#### Exercise materials

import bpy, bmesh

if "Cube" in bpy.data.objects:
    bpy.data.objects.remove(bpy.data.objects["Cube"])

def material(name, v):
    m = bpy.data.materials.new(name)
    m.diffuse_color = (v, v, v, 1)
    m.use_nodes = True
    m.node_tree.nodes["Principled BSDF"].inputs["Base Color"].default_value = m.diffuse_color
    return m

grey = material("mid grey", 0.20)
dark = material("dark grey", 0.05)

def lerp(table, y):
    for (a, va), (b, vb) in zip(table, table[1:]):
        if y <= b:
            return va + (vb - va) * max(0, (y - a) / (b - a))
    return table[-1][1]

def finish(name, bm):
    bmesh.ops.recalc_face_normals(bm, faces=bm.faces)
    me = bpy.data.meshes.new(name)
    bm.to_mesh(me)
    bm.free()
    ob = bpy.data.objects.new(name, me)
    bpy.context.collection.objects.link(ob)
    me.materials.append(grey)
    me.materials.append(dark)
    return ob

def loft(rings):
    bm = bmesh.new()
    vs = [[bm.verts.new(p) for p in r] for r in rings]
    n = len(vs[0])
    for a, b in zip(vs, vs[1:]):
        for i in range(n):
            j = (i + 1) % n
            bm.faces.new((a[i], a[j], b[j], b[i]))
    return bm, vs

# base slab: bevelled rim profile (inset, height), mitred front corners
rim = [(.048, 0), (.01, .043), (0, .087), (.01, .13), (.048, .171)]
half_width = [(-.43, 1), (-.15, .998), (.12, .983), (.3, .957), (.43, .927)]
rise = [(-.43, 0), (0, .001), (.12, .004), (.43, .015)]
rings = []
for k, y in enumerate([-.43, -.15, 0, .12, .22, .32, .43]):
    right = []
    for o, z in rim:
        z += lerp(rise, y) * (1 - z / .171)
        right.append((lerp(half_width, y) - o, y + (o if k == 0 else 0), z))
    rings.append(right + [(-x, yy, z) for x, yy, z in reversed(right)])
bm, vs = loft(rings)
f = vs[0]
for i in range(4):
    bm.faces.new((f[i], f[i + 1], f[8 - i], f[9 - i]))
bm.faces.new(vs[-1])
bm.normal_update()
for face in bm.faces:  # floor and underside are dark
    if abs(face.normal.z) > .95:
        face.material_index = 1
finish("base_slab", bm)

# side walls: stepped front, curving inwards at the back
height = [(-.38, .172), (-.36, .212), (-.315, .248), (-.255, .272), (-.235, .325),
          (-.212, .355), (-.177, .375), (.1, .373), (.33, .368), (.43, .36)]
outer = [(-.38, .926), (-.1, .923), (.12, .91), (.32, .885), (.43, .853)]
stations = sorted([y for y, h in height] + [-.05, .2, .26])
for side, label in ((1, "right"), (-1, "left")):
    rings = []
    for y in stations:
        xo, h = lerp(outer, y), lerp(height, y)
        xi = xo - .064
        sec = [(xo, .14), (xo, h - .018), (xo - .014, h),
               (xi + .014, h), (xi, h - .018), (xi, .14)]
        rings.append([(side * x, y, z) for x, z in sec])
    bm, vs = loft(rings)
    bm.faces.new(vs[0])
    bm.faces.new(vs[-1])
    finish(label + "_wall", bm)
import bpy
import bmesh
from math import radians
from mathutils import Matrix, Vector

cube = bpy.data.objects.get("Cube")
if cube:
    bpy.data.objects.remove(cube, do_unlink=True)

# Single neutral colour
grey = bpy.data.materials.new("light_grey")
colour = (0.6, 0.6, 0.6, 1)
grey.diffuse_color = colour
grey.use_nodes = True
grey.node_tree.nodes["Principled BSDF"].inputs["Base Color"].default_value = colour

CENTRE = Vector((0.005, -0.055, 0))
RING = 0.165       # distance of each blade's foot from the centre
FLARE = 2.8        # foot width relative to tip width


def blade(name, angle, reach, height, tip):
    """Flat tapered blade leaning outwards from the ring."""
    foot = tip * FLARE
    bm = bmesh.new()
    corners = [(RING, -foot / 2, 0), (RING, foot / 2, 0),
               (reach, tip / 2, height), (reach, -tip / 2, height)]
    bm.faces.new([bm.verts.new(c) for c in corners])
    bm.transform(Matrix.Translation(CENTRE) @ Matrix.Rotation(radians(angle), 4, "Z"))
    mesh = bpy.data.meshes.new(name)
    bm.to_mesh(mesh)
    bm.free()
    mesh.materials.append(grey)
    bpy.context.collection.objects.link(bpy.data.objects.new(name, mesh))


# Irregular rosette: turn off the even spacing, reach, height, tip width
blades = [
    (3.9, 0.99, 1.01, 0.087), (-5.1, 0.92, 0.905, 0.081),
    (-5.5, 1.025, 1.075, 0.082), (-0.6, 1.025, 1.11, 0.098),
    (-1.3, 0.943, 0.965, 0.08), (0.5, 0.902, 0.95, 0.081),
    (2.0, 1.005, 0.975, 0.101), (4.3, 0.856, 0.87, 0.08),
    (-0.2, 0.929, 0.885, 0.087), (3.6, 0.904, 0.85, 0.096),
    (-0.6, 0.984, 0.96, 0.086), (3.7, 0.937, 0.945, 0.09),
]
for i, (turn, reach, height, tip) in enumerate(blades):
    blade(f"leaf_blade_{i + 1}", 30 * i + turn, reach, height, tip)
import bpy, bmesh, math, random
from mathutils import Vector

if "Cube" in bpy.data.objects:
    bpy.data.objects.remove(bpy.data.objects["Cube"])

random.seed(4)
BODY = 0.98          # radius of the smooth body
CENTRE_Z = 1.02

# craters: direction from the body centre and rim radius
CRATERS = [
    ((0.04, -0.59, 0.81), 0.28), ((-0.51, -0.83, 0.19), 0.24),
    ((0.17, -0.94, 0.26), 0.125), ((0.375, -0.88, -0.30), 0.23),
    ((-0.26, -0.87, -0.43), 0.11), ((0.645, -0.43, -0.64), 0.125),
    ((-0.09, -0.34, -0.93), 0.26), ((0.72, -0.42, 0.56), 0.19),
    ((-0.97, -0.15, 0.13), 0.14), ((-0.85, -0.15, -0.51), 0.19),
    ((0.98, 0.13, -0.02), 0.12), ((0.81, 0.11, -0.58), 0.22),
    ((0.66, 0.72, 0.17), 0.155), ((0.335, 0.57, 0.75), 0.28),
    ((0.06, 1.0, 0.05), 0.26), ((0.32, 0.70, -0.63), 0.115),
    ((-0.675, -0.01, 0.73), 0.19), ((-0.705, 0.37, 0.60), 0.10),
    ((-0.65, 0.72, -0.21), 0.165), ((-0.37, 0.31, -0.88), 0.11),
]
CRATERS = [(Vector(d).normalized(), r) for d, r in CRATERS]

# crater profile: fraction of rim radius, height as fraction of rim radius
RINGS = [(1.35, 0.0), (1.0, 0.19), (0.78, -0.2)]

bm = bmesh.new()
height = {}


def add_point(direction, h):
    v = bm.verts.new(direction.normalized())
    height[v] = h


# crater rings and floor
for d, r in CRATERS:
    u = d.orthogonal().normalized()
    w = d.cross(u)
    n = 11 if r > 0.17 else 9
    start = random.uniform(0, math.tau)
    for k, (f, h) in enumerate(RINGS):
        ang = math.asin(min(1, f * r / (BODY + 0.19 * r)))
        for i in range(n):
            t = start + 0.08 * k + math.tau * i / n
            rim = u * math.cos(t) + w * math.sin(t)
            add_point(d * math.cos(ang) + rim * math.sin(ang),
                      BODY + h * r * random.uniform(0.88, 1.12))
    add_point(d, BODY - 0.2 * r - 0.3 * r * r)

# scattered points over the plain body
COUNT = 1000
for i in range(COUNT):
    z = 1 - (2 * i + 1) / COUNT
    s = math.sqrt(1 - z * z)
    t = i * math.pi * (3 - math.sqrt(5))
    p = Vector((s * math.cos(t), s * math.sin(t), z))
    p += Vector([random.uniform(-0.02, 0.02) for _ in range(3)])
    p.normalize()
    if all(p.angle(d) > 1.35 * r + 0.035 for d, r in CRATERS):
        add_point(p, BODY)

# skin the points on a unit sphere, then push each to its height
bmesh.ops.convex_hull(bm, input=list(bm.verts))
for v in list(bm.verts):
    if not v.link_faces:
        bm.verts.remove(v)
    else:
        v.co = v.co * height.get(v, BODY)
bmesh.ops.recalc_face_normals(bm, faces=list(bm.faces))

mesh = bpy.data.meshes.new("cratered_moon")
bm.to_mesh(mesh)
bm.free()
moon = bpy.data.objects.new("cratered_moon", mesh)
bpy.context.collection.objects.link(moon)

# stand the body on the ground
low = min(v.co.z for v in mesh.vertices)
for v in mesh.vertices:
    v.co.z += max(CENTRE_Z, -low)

########

## Exercise instructions
Start with the line that contains "p.normalize()", end with the last line of the entries, and please retype every line in that span exactly, with no others.

## Expected answer
    p.normalize()
    if all(p.angle(d) > 1.35 * r + 0.035 for d, r in CRATERS):
        add_point(p, BODY)

# skin the points on a unit sphere, then push each to its height
bmesh.ops.convex_hull(bm, input=list(bm.verts))
for v in list(bm.verts):
    if not v.link_faces:
        bm.verts.remove(v)
    else:
        v.co = v.co * height.get(v, BODY)
bmesh.ops.recalc_face_normals(bm, faces=list(bm.faces))

mesh = bpy.data.meshes.new("cratered_moon")
bm.to_mesh(mesh)
bm.free()
moon = bpy.data.objects.new("cratered_moon", mesh)
bpy.context.collection.objects.link(moon)

# stand the body on the ground
low = min(v.co.z for v in mesh.vertices)
for v in mesh.vertices:
    v.co.z += max(CENTRE_Z, -low)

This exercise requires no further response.